Professor Michie delivered the lecture to an online audience of academics, policymakers and members of the general public.
Within the context of her experience providing behavioural science advice for the UK Government’s Scientific Advisory Group for Emergencies (SAGE) and for the World Health Organization (WHO) during the COVID-19 pandemic, Professor Michie spoke about the role that social science has to play in helping governments to understand how human behaviours are key to preventing and better managing pandemics. She also outlined how social science can help governments to understand, translate and implement policy, based on this scientific evidence and thinking.
According to Professor Michie, policy can only be fully effective if it is properly implemented. And social science provides not only vital evidence to inform policymaking in the first place, but crucially it also provides data-driven advice on the best ways to then implement policy that has been agreed.
Professor Michie suggested that social scientists specialising in implementation could increase the extent to which scientific evidence influences policy and practice by being involved in the scientific advisory process, working with a wide range of scientists, policy makers and practitioners.

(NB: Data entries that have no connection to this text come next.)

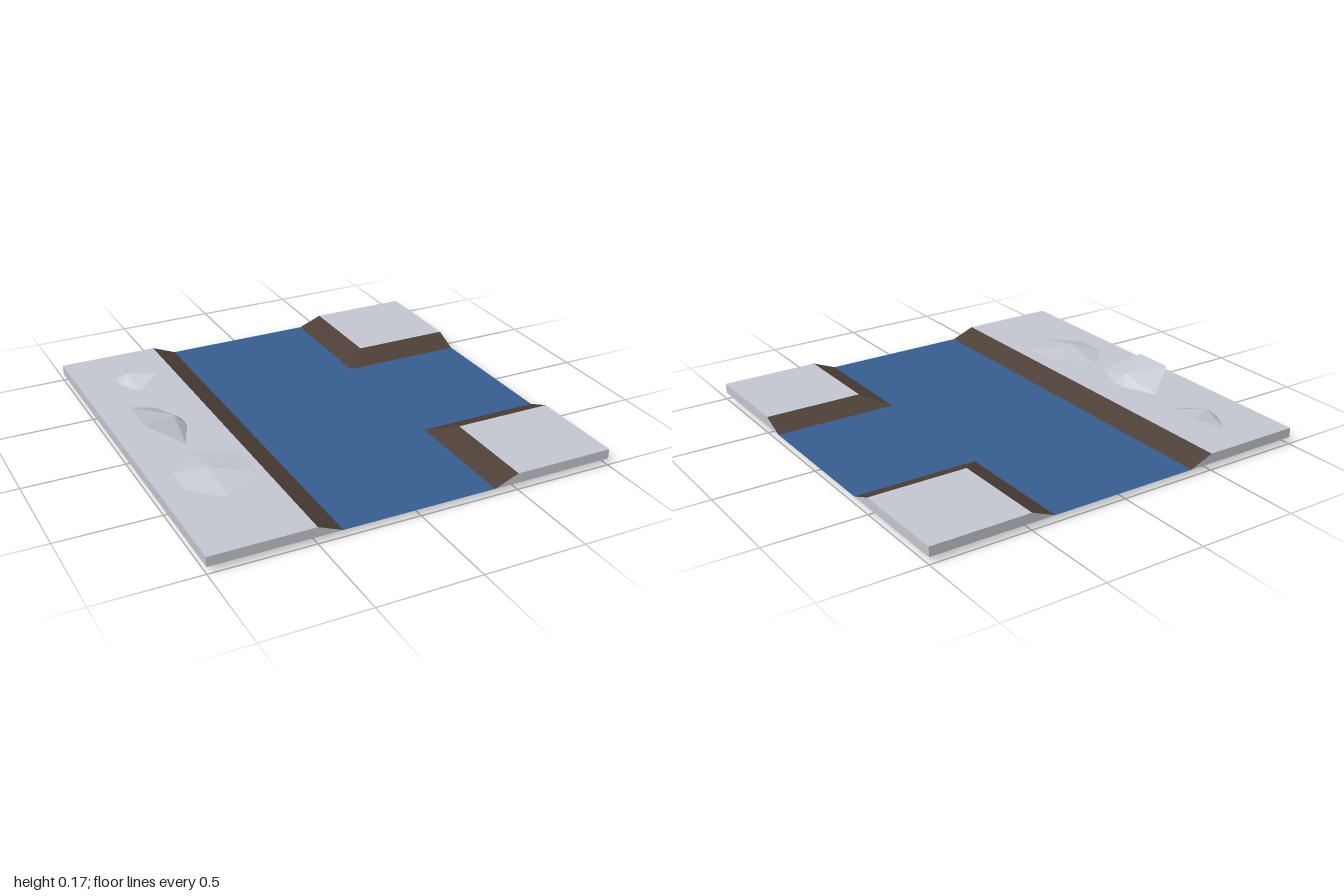
import * as THREE from 'three';

const TOP = 0.083, WATER = 0.035, IN = 0.38, OUT = 0.5;

const mat = (name, color) => new THREE.MeshStandardMaterial({
  name, color, side: THREE.DoubleSide, flatShading: true,
});

// Convex polygons (counter-clockwise from outside) joined into one flat-faced mesh
function polygons(name, material, faces) {
  const pos = [];
  for (const f of faces)
    for (let i = 1; i < f.length - 1; i++) pos.push(...f[0], ...f[i], ...f[i + 1]);
  const geo = new THREE.BufferGeometry();
  geo.setAttribute('position', new THREE.Float32BufferAttribute(pos, 3));
  geo.computeVertexNormals();
  const mesh = new THREE.Mesh(geo, material);
  mesh.name = name;
  return mesh;
}

// Level rectangle facing up
const level = (x0, x1, z0, z1, y) => [[x0, y, z1], [x1, y, z1], [x1, y, z0], [x0, y, z0]];

export function createModel() {
  const snow = mat('snow', 0xc6c9d2);
  const earth = mat('earth', 0x4e4038);
  const water = mat('water', 0x375f92);
  const model = new THREE.Group();
  model.name = 'riverTile';

  // River with a side branch
  model.add(polygons('river', water, [
    level(-IN, IN, -1, 1, WATER),
    level(IN, 1, -IN, IN, WATER),
  ]));

  // Long bank on the right
  model.add(polygons('longBankTop', snow, [level(-1, -OUT, -1, 1, TOP)]));
  model.add(polygons('longBankSlope', earth, [
    [[-OUT, TOP, 1], [-IN, WATER, 1], [-IN, WATER, -1], [-OUT, TOP, -1]],
  ]));
  model.add(polygons('longBankSkirt', snow, [
    [[-1, WATER, 1], [-IN, WATER, 1], [-OUT, TOP, 1], [-1, TOP, 1]],
    [[-IN, WATER, -1], [-1, WATER, -1], [-1, TOP, -1], [-OUT, TOP, -1]],
    [[-1, WATER, -1], [-1, WATER, 1], [-1, TOP, 1], [-1, TOP, -1]],
  ]));

  // Two mirrored corner banks on the left
  for (const s of [1, -1]) {
    const side = s > 0 ? 'front' : 'back';
    // Reverse the corner order when mirrored
    const m = (f) => {
      const g = f.map(([x, y, z]) => [x, y, z * s]);
      return s > 0 ? g : g.reverse();
    };
    model.add(polygons(side + 'BankTop', snow, [m(level(OUT, 1, OUT, 1, TOP))]));
    model.add(polygons(side + 'BankSlope', earth, [
      m([[IN, WATER, IN], [IN, WATER, 1], [OUT, TOP, 1], [OUT, TOP, OUT]]),
      m([[1, WATER, IN], [IN, WATER, IN], [OUT, TOP, OUT], [1, TOP, OUT]]),
    ]));
    model.add(polygons(side + 'BankSkirt', snow, [
      m([[IN, WATER, 1], [1, WATER, 1], [1, TOP, 1], [OUT, TOP, 1]]),
      m([[1, WATER, 1], [1, WATER, IN], [1, TOP, OUT], [1, TOP, 1]]),
    ]));
  }

  // Tilted six-sided snow mounds, open underneath: x, y, z, radius, height, tilt
  const mounds = [
    [-0.74, 0.08, -0.68, 0.15, 0.048, 0.39],
    [-0.732, 0.083, -0.127, 0.207, 0.055, -0.48],
    [-0.74, 0.085, 0.39, 0.22, 0.036, 0.08],
  ];
  mounds.forEach(([x, y, z, r, h, tilt], i) => {
    const geo = new THREE.ConeGeometry(r, h, 6, 1, true);
    geo.translate(0, h / 2, 0);
    const mound = new THREE.Mesh(geo, snow);
    mound.name = 'snowMound' + (i + 1);
    mound.position.set(x, y, z);
    mound.rotation.z = tilt;
    model.add(mound);
  });

  return model;
}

Throughout the COVID-19 pandemic we have repeatedly heard about the importance of ‘Following the Science’. In her address Professor Michie highlighted several examples where the science and the data has apparently not been translated into policy and practice. For example, the tried and tested effective method for delivering test, trace and isolate systems across the world has been through local public health facilities that have local knowledge and are trusted by local communities. However, the UK Government opted for a commercial contract at national level.

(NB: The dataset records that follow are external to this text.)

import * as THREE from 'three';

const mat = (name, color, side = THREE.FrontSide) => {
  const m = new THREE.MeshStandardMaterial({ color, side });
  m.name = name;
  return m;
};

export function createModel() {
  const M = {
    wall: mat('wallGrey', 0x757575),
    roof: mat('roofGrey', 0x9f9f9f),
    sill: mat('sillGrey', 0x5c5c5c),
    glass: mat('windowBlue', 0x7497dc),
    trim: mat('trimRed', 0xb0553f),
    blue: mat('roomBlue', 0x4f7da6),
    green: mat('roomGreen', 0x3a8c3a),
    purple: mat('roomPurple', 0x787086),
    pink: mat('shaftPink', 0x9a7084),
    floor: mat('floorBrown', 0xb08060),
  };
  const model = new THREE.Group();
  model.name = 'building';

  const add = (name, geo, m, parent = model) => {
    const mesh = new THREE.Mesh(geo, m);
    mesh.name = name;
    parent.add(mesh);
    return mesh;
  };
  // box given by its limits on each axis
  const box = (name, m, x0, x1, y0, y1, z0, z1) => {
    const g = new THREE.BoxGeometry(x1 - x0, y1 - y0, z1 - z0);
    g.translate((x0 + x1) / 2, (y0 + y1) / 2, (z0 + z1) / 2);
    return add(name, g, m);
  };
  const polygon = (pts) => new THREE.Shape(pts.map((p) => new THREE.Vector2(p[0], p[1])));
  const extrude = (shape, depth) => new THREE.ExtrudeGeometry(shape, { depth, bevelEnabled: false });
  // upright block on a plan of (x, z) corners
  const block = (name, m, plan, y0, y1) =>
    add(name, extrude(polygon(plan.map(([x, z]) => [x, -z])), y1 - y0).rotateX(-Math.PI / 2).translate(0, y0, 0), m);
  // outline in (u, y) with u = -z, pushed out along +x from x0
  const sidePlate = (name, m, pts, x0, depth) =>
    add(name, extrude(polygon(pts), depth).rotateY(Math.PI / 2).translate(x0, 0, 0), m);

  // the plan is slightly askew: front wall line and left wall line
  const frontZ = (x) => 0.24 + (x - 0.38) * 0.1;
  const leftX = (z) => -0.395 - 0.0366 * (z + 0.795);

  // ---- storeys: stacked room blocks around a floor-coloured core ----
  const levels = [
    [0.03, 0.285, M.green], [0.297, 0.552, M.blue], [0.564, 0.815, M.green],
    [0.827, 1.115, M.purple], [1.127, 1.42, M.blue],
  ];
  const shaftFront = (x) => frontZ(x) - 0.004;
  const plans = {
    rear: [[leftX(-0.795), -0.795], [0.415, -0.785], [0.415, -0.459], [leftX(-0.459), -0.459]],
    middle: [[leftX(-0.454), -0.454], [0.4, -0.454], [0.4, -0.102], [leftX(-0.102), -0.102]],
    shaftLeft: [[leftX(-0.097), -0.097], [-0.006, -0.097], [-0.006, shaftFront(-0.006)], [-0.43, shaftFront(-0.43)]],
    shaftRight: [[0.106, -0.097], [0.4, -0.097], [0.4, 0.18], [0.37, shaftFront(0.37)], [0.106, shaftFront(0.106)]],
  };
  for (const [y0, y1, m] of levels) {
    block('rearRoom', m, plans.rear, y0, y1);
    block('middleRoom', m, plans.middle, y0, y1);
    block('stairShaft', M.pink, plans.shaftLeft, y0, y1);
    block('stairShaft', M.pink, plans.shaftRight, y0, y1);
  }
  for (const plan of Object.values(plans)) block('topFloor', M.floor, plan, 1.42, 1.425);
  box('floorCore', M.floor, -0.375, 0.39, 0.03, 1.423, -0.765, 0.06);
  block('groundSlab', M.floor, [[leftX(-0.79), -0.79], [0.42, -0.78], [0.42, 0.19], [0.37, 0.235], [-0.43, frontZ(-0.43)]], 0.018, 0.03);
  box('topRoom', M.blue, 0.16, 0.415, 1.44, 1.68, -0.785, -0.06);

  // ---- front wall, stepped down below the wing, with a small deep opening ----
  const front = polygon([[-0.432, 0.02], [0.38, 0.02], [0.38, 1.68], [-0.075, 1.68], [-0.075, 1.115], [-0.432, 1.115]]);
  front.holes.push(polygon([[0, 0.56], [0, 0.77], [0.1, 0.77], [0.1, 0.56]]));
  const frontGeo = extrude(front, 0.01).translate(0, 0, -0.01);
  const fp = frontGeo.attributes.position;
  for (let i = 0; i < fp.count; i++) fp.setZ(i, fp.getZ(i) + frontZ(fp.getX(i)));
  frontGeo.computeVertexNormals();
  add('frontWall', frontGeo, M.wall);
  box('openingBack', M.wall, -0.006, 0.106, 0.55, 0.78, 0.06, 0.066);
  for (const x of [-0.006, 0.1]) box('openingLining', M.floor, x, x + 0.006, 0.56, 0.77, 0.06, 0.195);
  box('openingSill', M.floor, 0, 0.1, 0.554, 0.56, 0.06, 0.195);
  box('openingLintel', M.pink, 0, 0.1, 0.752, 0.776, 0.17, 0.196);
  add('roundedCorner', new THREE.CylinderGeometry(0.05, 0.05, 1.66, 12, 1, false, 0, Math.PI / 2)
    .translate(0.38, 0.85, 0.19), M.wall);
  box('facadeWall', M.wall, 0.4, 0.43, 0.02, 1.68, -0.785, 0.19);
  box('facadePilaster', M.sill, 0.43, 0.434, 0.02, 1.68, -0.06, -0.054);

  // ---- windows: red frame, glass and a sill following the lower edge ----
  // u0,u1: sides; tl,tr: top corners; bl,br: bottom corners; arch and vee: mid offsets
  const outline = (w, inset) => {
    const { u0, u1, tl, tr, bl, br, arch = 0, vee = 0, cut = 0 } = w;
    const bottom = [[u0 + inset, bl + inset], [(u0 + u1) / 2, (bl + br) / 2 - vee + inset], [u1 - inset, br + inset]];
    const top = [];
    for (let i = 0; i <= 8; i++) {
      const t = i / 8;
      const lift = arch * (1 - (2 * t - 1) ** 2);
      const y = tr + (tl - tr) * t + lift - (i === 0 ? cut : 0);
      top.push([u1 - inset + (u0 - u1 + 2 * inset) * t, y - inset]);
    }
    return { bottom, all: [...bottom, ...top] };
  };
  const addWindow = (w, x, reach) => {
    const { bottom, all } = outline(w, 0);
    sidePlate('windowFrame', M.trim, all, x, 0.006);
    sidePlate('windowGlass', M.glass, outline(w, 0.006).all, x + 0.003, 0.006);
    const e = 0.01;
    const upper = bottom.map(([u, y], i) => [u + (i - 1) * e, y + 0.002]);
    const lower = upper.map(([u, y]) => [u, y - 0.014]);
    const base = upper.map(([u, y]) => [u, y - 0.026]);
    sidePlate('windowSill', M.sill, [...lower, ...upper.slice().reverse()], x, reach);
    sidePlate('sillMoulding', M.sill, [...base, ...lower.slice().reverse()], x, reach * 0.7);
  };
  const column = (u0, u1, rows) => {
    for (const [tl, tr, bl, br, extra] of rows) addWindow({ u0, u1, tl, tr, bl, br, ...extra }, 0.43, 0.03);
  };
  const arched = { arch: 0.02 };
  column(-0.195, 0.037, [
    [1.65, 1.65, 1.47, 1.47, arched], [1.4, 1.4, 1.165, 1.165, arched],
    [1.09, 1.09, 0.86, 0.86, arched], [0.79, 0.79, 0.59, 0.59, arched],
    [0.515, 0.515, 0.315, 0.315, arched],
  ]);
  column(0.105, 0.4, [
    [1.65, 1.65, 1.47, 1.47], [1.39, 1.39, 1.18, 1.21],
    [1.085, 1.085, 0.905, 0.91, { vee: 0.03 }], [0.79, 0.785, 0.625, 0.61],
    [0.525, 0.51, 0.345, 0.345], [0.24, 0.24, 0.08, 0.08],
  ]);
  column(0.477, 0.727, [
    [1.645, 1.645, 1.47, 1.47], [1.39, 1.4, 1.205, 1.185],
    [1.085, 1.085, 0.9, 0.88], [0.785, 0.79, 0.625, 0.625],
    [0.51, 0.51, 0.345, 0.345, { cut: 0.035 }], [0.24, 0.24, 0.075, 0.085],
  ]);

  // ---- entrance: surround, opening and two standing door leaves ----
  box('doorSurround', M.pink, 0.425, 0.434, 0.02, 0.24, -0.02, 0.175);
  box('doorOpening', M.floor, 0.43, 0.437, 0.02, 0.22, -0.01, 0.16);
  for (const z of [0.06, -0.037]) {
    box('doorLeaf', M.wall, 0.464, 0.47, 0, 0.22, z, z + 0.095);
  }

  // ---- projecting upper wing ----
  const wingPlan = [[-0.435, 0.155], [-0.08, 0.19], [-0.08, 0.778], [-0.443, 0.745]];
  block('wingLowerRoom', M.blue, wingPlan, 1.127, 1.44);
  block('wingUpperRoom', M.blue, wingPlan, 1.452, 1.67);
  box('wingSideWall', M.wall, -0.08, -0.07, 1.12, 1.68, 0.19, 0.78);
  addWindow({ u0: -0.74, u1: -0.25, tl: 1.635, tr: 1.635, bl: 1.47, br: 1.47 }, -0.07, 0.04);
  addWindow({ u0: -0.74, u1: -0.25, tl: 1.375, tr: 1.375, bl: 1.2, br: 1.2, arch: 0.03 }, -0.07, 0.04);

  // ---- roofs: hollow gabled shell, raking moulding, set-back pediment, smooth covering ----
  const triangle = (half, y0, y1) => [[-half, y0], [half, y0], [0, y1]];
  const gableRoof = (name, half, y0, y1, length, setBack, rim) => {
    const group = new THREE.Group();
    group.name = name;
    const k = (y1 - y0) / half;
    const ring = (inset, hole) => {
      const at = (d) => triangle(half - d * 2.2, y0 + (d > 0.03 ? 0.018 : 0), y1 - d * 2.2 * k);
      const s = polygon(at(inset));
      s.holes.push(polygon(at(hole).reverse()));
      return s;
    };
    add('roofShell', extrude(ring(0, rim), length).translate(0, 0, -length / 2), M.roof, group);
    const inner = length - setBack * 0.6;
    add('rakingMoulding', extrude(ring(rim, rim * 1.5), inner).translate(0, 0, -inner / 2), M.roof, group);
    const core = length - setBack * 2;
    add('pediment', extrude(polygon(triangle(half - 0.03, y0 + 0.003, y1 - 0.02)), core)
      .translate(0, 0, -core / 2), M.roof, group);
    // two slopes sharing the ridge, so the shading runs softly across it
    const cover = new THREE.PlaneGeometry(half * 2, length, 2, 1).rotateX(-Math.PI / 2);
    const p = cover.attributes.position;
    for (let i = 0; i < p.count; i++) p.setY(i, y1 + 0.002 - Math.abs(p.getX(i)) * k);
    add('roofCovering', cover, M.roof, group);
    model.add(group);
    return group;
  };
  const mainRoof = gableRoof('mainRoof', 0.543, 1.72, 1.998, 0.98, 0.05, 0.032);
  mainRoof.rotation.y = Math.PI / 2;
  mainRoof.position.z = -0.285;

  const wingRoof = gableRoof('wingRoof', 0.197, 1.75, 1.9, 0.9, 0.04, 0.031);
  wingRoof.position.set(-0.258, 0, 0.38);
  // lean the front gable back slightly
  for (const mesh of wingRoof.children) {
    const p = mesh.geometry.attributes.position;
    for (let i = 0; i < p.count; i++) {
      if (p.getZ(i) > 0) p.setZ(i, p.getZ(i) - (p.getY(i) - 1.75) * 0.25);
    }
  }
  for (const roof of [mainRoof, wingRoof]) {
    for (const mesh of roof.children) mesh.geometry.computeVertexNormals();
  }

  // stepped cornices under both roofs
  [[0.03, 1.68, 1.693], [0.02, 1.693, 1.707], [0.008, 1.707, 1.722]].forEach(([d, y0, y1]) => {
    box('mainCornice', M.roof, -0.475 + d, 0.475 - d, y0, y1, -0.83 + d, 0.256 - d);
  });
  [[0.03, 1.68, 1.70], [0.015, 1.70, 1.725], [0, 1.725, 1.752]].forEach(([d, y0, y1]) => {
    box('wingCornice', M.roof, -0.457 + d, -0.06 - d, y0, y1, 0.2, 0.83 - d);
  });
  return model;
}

For Professor Michie, the translational pathway from research to effective implementation of evidence-based policy would benefit from scientists and policy-makers working more closely and collaboratively together, so that scientists have a good understanding of the policy context and policy-makers learn about the science behind the policy. She described the COM-B model, published in the Implementation Science journal, positing that human behaviour occurs when three main conditions are in place, namely people having the relevant capability, motivation and opportunity. In the context of the COVID-19 response, policy should have been devised with these three conditions in mind. However, in many instances, the ‘opportunity’ requirements for behaviour have been forgotten or ignored.

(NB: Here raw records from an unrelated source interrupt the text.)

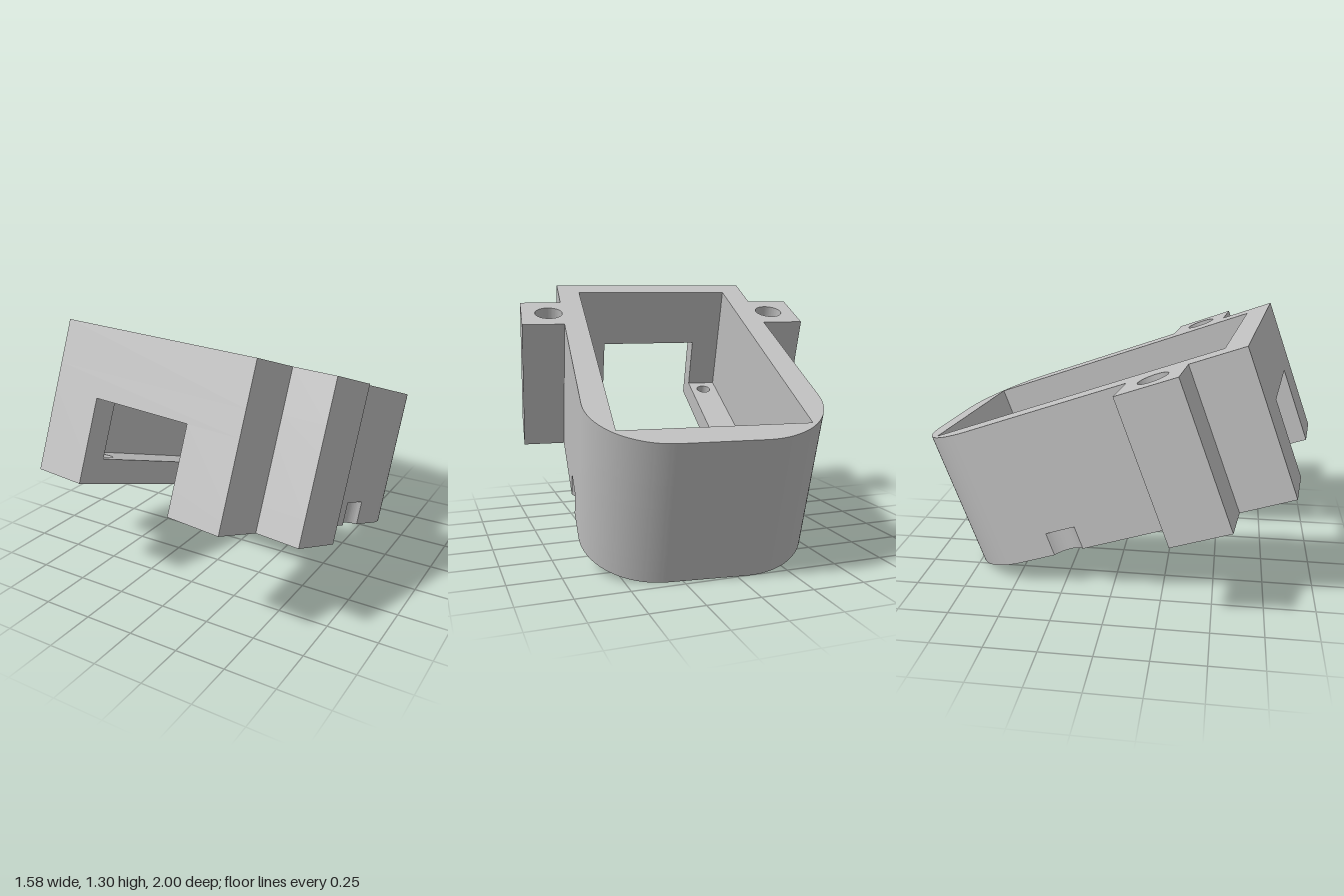
import * as THREE from 'three';
import { toCreasedNormals } from 'three/addons/utils/BufferGeometryUtils.js';

// Plan coordinates: x across, y towards the back (front is negative y).
const HALF = 0.544, FRONT = -1.09, BACK = 0.69, CORNER = 0.36;
const EAR = 0.762, EAR_FRONT = -0.82, EAR_BACK = -0.52;
const IN_X = 0.426, IN_FRONT = -0.97, IN_BACK = 0.57, SLOT = 0.27;
const BORE_X = 0.617, BORE_R = 0.108, NOTCH_Y = 0.063;
const RING_Y = 0.235, RING_R = 0.373, STEP_X = 0.25;

// Shallow side scallop, cut by a cylinder standing just outside the wall.
function notch(shape, side) {
  const d = BORE_X - HALF, h = Math.sqrt(BORE_R ** 2 - d ** 2);
  shape.lineTo(side * HALF, NOTCH_Y - side * h);
  const a = Math.atan2(-side * h, -side * d);
  const b = Math.atan2(side * h, -side * d);
  shape.absarc(side * BORE_X, NOTCH_Y, BORE_R, a, b, true);
}

// Outer outline with ears and rounded back; front is closed unless slotted.
function outline(slotted, notched) {
  const s = new THREE.Shape();
  if (slotted) s.moveTo(SLOT, FRONT).lineTo(HALF, FRONT);
  else s.moveTo(HALF, FRONT);
  s.lineTo(HALF, EAR_FRONT).lineTo(EAR, EAR_FRONT).lineTo(EAR, EAR_BACK).lineTo(HALF, EAR_BACK);
  if (notched) notch(s, 1);
  s.lineTo(HALF, BACK - CORNER);
  s.absarc(HALF - CORNER, BACK - CORNER, CORNER, 0, Math.PI / 2, false);
  s.lineTo(CORNER - HALF, BACK);
  s.absarc(CORNER - HALF, BACK - CORNER, CORNER, Math.PI / 2, Math.PI, false);
  if (notched) notch(s, -1);
  s.lineTo(-HALF, EAR_BACK).lineTo(-EAR, EAR_BACK).lineTo(-EAR, EAR_FRONT).lineTo(-HALF, EAR_FRONT);
  s.lineTo(-HALF, FRONT);
  return s;
}

// Round holes in mirrored pairs.
function drill(shape, x, y, r) {
  for (const side of [-1, 1]) {
    shape.holes.push(new THREE.Path().absarc(side * x, y, r, 0, Math.PI * 2, true));
  }
}

// Floor: keyhole opening made of a round hole and a slot running out the front.
function floorShape(screwR) {
  const s = outline(true, true);
  const dy = Math.sqrt(RING_R ** 2 - STEP_X ** 2), top = RING_Y - dy;
  s.lineTo(-SLOT, FRONT).lineTo(-SLOT, top).lineTo(-STEP_X, top);
  s.absarc(0, RING_Y, RING_R, Math.atan2(-dy, -STEP_X), Math.atan2(-dy, STEP_X), true);
  s.lineTo(SLOT, top);
  drill(s, BORE_X, -0.67, BORE_R);
  drill(s, 0.346, -0.046, screwR);
  drill(s, 0.346, -0.887, screwR);
  return s;
}

// Walls beside the front doorway.
function openWallShape() {
  const s = outline(true, false);
  s.lineTo(-SLOT, FRONT).lineTo(-SLOT, IN_FRONT).lineTo(-IN_X, IN_FRONT).lineTo(-IN_X, IN_BACK);
  s.lineTo(IN_X, IN_BACK).lineTo(IN_X, IN_FRONT).lineTo(SLOT, IN_FRONT);
  drill(s, BORE_X, -0.67, BORE_R);
  return s;
}

// Closed wall ring above the doorway.
function closedWallShape(boreR) {
  const s = outline(false, false);
  s.holes.push(new THREE.Path()
    .moveTo(-IN_X, IN_FRONT).lineTo(-IN_X, IN_BACK).lineTo(IN_X, IN_BACK).lineTo(IN_X, IN_FRONT));
  drill(s, BORE_X, -0.67, boreR);
  return s;
}

export function createModel() {
  const grey = new THREE.MeshStandardMaterial({ color: 0xc0c0c0 });
  grey.name = 'light grey';

  const housing = new THREE.Group();
  housing.name = 'housing';
  housing.position.set(0, 0, 0);

  // Stacked slices: name, bottom, top, plan shape.
  const slices = [
    ['floorUnderside', 0, 0.06, floorShape(0.071)],
    ['floorTop', 0.06, 0.12, floorShape(0.04)],
    ['lowerWalls', 0.12, 0.40, openWallShape()],
    ['middleWalls', 0.40, 0.52, closedWallShape(BORE_R)],
    ['upperWalls', 0.52, 0.725, closedWallShape(0.0725)],
  ];
  for (const [name, y0, y1, shape] of slices) {
    let geo = new THREE.ExtrudeGeometry(shape, { depth: y1 - y0, bevelEnabled: false, curveSegments: 32 });
    geo.rotateX(-Math.PI / 2);
    geo = toCreasedNormals(geo, 0.5);
    const mesh = new THREE.Mesh(geo, grey);
    mesh.name = name;
    mesh.position.set(0.0475, 0.262 + y0, 0);
    housing.add(mesh);
  }

  // The whole housing leans back and is turned slightly.
  housing.rotation.set(THREE.MathUtils.degToRad(-20.6), THREE.MathUtils.degToRad(-7), 0, 'YXZ');

  const model = new THREE.Group();
  model.name = 'mountingHousing';
  model.add(housing);
  return model;
}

Professor Michie described some of the barriers faced, especially by those with lower household incomes, to getting tested and self-isolating . She explained that research on behalf of the Department of Health and Social Care as part of its CORSAIR (COVID-19 Rapid Survey of Adherence to Interventions and Responses) study showed that only 50% of symptomatic people reported self-isolating when the estimated percentage required to reduce transmission was 80%, and furthermore a minority of people with symptoms said they got tested.
According to research conducted at Imperial College London and published in the British Medical Journal, while 87% of people surveyed across all income levels were willing to self-isolate, those with the lowest household income were 3 times less likely to be able to self-isolate and 6 times less likely to be able to work from home. In other words, the motivation might existed, but there was an absence of an implemented policy to provide disadvantaged groups with the opportunity to self-isolate. This important nuance was perhaps not fully understood by policymakers.
The lecture ended on an upbeat note suggesting that post-pandemic we will have an opportunity to ‘build back better’. And across the social sciences we are providing plenty of evidence showing how best we might do that.